Our multidisciplinary team undertook this study to achieve two aims: 1) to determine the role of IDOH in tribal government policy and action that support Indigenous mental health and wellbeing, and in turn, resilience during the COVID-19 crisis; and 2) to document the impact of IDOH on Indigenous mental health, wellbeing, and resilience of four specific community groups, including first responders, educators, traditional knowledge holders and practitioners, and the substance abuse recovery community, living and/or working in or near three Native nations in Arizona.
To guide this study, we developed a conceptual framework based upon IDOH, Indigenous Nation-Building, and concepts of Indigenous Mental Wellbeing and Resilience. The research process was guided by the CARE Principles for Indigenous Data Governance to honor tribal and data sovereignty. Data were collected through a mixed methods research design - including interviews, talking circles, asset mapping, and coding of executive orders - that documented the contextual factors that contribute to mental health and wellbeing among Native nations. Special attention was placed on the assets and culturally, socially, and geographically distinct features of each Native nation and the communities within them. Our study was unique in that our research team consisted of predominantly Indigenous scholars and community researchers representing at least eight tribes and nations in the United States. The members of the team, regardless of whether they identified as Indigenous or non-Indigenous, have many collective years of experience working with Indigenous peoples and are committed to the health and wellbeing of tribal communities.
The number of participants enrolled in this study was 105 adults, with a total of 92 individuals interviewed and 13 individuals engaged in four talking circles. Due to time constraints, the team elected to host talking circles with only one nation, with participants ranging from 2-6 in each group. Currently, we are in the process of conducting a qualitative analysis of the transcribed narratives from the interviews, talking circles, and executive orders. These processes and outcomes will be described in future manuscripts.
This community-engaged study lays the groundwork for future studies addressing Indigenous mental health, wellbeing, and resilience. Findings from this study will be shared through presentations and publications to larger Indigenous and non-Indigenous audiences; local recovery groups, treatment centers, and individuals in recovery; K-12 and higher education educators and administrators; directors of first responder agencies; traditional medicine practitioners; and elected community leaders.
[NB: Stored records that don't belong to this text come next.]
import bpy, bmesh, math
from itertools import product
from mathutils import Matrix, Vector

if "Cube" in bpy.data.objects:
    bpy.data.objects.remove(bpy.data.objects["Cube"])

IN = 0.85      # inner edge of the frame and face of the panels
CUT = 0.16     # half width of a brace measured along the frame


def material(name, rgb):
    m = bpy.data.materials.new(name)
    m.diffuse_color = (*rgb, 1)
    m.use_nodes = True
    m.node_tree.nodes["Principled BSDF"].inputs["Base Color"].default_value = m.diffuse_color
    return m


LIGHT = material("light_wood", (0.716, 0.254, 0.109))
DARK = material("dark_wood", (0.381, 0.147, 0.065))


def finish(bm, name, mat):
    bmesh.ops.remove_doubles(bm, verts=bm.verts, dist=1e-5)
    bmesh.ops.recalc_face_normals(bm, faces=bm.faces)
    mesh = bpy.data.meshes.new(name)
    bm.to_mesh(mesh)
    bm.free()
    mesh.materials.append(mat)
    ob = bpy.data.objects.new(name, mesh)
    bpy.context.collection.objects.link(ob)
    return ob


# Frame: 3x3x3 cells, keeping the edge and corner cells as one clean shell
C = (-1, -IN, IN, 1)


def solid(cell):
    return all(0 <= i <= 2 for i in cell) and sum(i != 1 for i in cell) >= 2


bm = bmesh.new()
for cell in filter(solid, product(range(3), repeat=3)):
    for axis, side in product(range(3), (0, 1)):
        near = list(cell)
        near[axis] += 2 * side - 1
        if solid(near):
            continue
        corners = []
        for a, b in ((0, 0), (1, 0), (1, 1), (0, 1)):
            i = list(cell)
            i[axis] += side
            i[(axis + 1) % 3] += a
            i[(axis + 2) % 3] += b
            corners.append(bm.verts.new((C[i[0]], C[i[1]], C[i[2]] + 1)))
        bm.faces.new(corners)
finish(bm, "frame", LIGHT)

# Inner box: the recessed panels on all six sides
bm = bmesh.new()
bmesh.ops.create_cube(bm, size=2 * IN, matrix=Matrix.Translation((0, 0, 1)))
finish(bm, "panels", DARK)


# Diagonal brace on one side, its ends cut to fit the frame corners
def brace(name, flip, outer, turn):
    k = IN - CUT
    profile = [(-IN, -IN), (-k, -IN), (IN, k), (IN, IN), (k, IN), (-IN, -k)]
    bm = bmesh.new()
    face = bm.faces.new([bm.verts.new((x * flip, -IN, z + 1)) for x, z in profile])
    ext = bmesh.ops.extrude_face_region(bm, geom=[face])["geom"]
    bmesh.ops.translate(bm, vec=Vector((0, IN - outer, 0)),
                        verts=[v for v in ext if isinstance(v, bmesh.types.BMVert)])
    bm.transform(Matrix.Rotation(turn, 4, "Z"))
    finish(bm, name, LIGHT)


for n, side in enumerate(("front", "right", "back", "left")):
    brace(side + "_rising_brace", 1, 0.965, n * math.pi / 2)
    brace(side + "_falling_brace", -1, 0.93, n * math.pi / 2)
The findings will also be used to produce wellbeing and resilience education materials, such as print and digital toolkits, in-service training sessions, and future recommendations for stakeholder organizations.